Children in the UK are exposed to fewer television gambling advertisements than they were five years ago, according to an Advertising Standards Authority (ASA) report.
The report shows children saw, on average, 2.8 gambling ads per week, equating to one ad for every five seen by adults in 2017.
The ASA’s report suggests that, between 2008 and 2017, children’s exposure to gambling ads increased by 25% from an average of 2.2 per week in 2008 to 2.8 ads per week in 2017.
These results reflect changing advertisement laws, with 2008 being the first full year in which ads for betting were allowed on television.
However, exposure to gambling ads peaked in 2013 at 4.4 ads per week, the last year before the UK updated advertisement law, and has dropped since.
On average, advertisements for gambling made up less than 2% of the ads children saw each year between 2008 and 2017, breaking down to approximately 65.2 seconds per week last year.

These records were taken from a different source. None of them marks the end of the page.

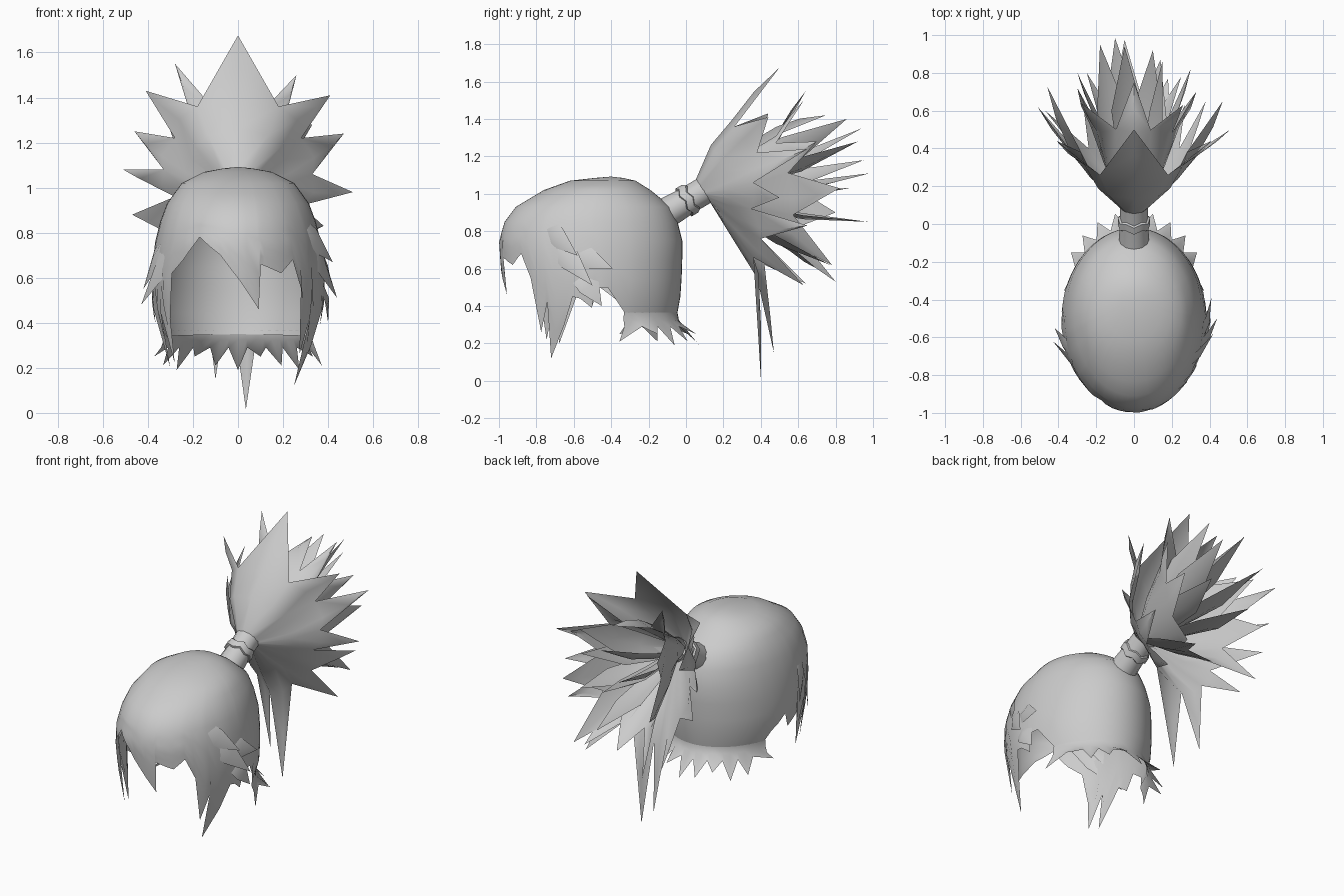
import bpy, math
from mathutils import Vector as V

if "Cube" in bpy.data.objects:
    bpy.data.objects.remove(bpy.data.objects["Cube"])

grey = bpy.data.materials.new("hair_grey")
grey.diffuse_color = (0.6, 0.6, 0.6, 1)
grey.use_nodes = True
grey.node_tree.nodes["Principled BSDF"].inputs["Base Color"].default_value = grey.diffuse_color


def make(name, verts, faces, angle=50):
    me = bpy.data.meshes.new(name)
    me.from_pydata([tuple(v) for v in verts], [], faces)
    me.materials.append(grey)
    ob = bpy.data.objects.new(name, me)
    bpy.context.collection.objects.link(ob)
    bpy.ops.object.select_all(action='DESELECT')
    ob.select_set(True)
    bpy.context.view_layer.objects.active = ob
    bpy.ops.object.shade_smooth_by_angle(angle=math.radians(angle))
    return ob


def interp(table, x):
    if x <= table[0][0]:
        return table[0][1:]
    for a, b in zip(table, table[1:]):
        if x <= b[0]:
            t = (x - a[0]) / (b[0] - a[0])
            return [p + (q - p) * t for p, q in zip(a[1:], b[1:])]
    return table[-1][1:]


# head shape: height, front y, back y, half width
SHAPE = [(0.10, -0.98, -0.12, 0.26), (0.20, -0.97, -0.08, 0.32), (0.34, -0.96, -0.05, 0.35),
         (0.45, -0.97, -0.03, 0.38), (0.60, -0.99, -0.02, 0.385), (0.75, -1.0, -0.02, 0.37),
         (0.85, -0.97, -0.045, 0.345), (0.93, -0.91, -0.08, 0.315), (1.02, -0.76, -0.19, 0.25),
         (1.07, -0.62, -0.27, 0.15), (1.09, -0.44, -0.36, 0.04)]


def head(deg, z, out=0.0):
    yf, yb, w = interp(SHAPE, z)
    s, c = math.sin(math.radians(deg)), math.cos(math.radians(deg))
    return V(((w + out) * s, (yf + yb) / 2 - ((yb - yf) / 2 + out) * c, z))


# hem of the cap: angle from the front, height
HEM = [(-180, .35), (-115, .34), (-108, .42), (-95, .5), (-90, .4), (-80, .46), (-70, .2),
       (-65, .45), (-60, .22), (-54, .42), (-50, .62), (-40, .68), (-28, .78), (-12, .70),
       (2, .58), (14, .46), (15.5, .66), (30, .62), (40, .68), (47, .55), (55, .26), (59, .42),
       (66, .12), (77, .45), (82, .44), (90, .39), (92, .5), (100, .5), (107, .42),
       (115, .34), (180, .35)]


def cap():
    cols = [a for a, _ in HEM[:-1]]
    cols += [a for a in range(-174, 180, 6) if min(abs(a - b) for b in cols) > 2]
    cols.sort()
    n, verts, faces = len(cols), [V((0, -0.40, 1.092))], []
    tops = [1.085, 1.07, 1.045, 1.02, 0.975, 0.93, 0.85]
    for r in range(12):
        for a in cols:
            z = tops[r] if r < 7 else 0.85 + (interp(HEM, a)[0] - 0.85) * (r - 6) / 5
            verts.append(head(a, z))
    for j in range(n):
        k = (j + 1) % n
        faces.append((0, 1 + j, 1 + k))
        for r in range(11):
            faces.append((1 + r * n + j, 1 + r * n + n + j, 1 + r * n + n + k, 1 + r * n + k))
    make("hair_cap", verts, faces)


# flared fringe round the nape
def nape():
    verts, faces, m = [], [], 22
    for i in range(m + 1):
        a = 112 + 136 * i / m
        back = max(0, -math.cos(math.radians(a)))
        verts.append(head(a, 0.365))
        verts.append(head(a, 0.325, 0.005 + 0.01 * back))
        if i % 2:
            p = head(a, 0.34, 0.03 + 0.09 * back)
            p.z = (0.21, 0.25, 0.19)[i // 2 % 3]
            if i in (1, m - 1):
                p.y -= 0.10
        else:
            p = head(a, 0.32, 0.01 + 0.035 * back)
            p.z = 0.29
        verts.append(p)
    for i in range(m):
        for r in range(2):
            b = i * 3 + r
            faces.append((b, b + 1, b + 4, b + 3))
    make("nape_fringe", verts, faces)


# pointed lock: folded sheet from root to tip, bulging along 'out'
def lock(name, root, tip, w0, w1, out, bulge, mid=0.55, fold=0.02):
    root, tip, out = V(root), V(tip), V(out)
    d = (tip - root).normalized()
    side = d.cross(out).normalized()
    up = side.cross(d).normalized()
    verts, faces = [], []
    for t, w in ((0, w0), (mid * 0.5, (w0 + w1) * 0.55), (mid, w1)):
        c = root.lerp(tip, t) + up * bulge * math.sin(math.pi * min(1, t / (2 * mid)))
        verts += [c - side * w - up * fold, c + up * fold * 0.5, c + side * w - up * fold]
    verts.append(tip)
    for r in (0, 3):
        for c in (0, 1):
            faces.append((r + c, r + c + 1, r + c + 4, r + c + 3))
    faces += [(6, 7, 9), (7, 8, 9)]
    make(name, verts, faces, 60)


cap()
nape()

# loose layered locks on the sides: angle, height of root, tip
SIDE = [(48, .86, (.42, -.58, .67)), (60, .78, (.44, -.50, .51)), (72, .70, (.41, -.39, .60)),
        (80, .60, (.40, -.45, .40)), (-38, .88, (-.43, -.62, .48)), (-60, .82, (-.42, -.55, .55))]
for i, (a, z, tip) in enumerate(SIDE):
    r = math.radians(a + math.copysign(15, a))
    lock(f"side_lock_{i}", head(a, z, -0.03), tip, 0.05, 0.06,
         (math.sin(r), -math.cos(r), 0.1), 0.025, 0.5, 0.012)

# hair tie: short tube with a raised band along the ponytail axis
AXIS = V((0, 0.86, 0.51))
UP = V((0, -0.51, 0.86))


def tube(name, start, rings, n=12, wave=0.0):
    verts, faces = [], []
    for d, r in rings:
        for i in range(n):
            a = 2 * math.pi * i / n
            c = V(start) + AXIS * (d + wave * (-1) ** i)
            verts.append(c + V((1, 0, 0)) * r * math.cos(a) + UP * r * math.sin(a))
    for k in range(len(rings) - 1):
        for i in range(n):
            j = (i + 1) % n
            faces.append((k * n + i, k * n + j, k * n + n + j, k * n + n + i))
    make(name, verts, faces)


tube("ponytail_stem", (0, -0.10, 0.90), [(0, .082), (0.12, .074), (0.25, .074)])
tube("tie_band", (0, -0.01, 0.955), [(0, .075), (0.005, .086), (0.045, .086), (0.05, .075)], wave=0.008)

# ponytail: star-rimmed bowls, tips and valleys alternating round the rim
BASE = V((0, 0.09, 1.02))


def radial(p):
    rel = V(p) - BASE
    return (rel - AXIS * rel.dot(AXIS)).normalized()


def bowl(name, rim, r0, bulge):
    n, verts, faces = len(rim), [], []
    for i, p in enumerate(rim):
        p, tip = V(p), i % 2 == 0
        edge = p
        if tip:  # where the tip's ridge crosses the line of valleys
            edge = (V(rim[i - 1]) + V(rim[(i + 1) % n])) / 2
            edge += radial(p) * 0.035
        root = BASE + radial(p) * r0
        verts += [root, root.lerp(edge, 0.5) + radial(p) * bulge, edge,
                  p if not tip else edge.lerp(p, 0.5) + radial(p) * 0.015, p]
    for i in range(n):
        a, b = i * 5, (i + 1) % n * 5
        faces += [(a, a + 1, b + 1, b), (a + 1, a + 2, b + 2, b + 1)]
        t, v = (a, b) if i % 2 == 0 else (b, a)
        tris = [(t + 2, t + 3, v + 2), (t + 3, t + 4, v + 2)]
        faces += tris if i % 2 == 0 else [f[::-1] for f in tris]
    make(name, verts, faces, 60)


bowl("ponytail_outer", [
    (0, .50, 1.675), (.18, .26, 1.36), (.41, .44, 1.41), (.28, .38, 1.22), (.47, .65, 1.24),
    (.33, .36, 1.06), (.51, .50, .98), (.28, .35, .92), (.38, .65, .83), (.24, .40, .76),
    (.27, .63, .51), (.13, .36, .66), (.035, .40, .015), (-.04, .38, .55), (-.10, .47, .15),
    (-.16, .42, .62), (-.27, .64, .52), (-.24, .40, .76), (-.47, .60, .88), (-.28, .36, .96),
    (-.51, .62, 1.08), (-.33, .38, 1.08), (-.46, .73, 1.25), (-.28, .38, 1.22),
    (-.41, .44, 1.43), (-.18, .26, 1.36)], 0.07, 0.03)

TIPS = [(0, .75, 1.42), (.26, .63, 1.50), (.33, .70, 1.28), (.30, .82, 1.03), (.25, .78, .62),
        (0, .70, .60), (-.25, .80, .53), (-.30, .80, .90), (-.30, .72, 1.25), (-.28, .64, 1.55)]
inner = []
for a, b in zip(TIPS, TIPS[1:] + TIPS[:1]):
    inner += [a, tuple(BASE.lerp((V(a) + V(b)) / 2, 0.68))]
bowl("ponytail_inner", inner, 0.05, 0.02)

# loose locks filling the bowl
FILL = [(-.05, .94, 1.35), (.10, .92, 1.28), (-.18, .95, 1.18), (-.10, .985, 1.11),
        (.15, .86, 1.40), (.14, .87, 1.03), (-.05, .975, .85), (.18, .77, .62)]
for i, tip in enumerate(FILL):
    d = radial(tip)
    lock(f"ponytail_fill_{i}", BASE + d * 0.03, tip, 0.03, 0.085, d, 0.035, 0.6, 0.018)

ASA CEO Guy Parker said: "Protecting children has always been at the heart of our regulation. These findings show that, in recent years, children’s exposure to TV ads for alcohol, gambling and food and soft drink products high in fat, salt or sugar is declining."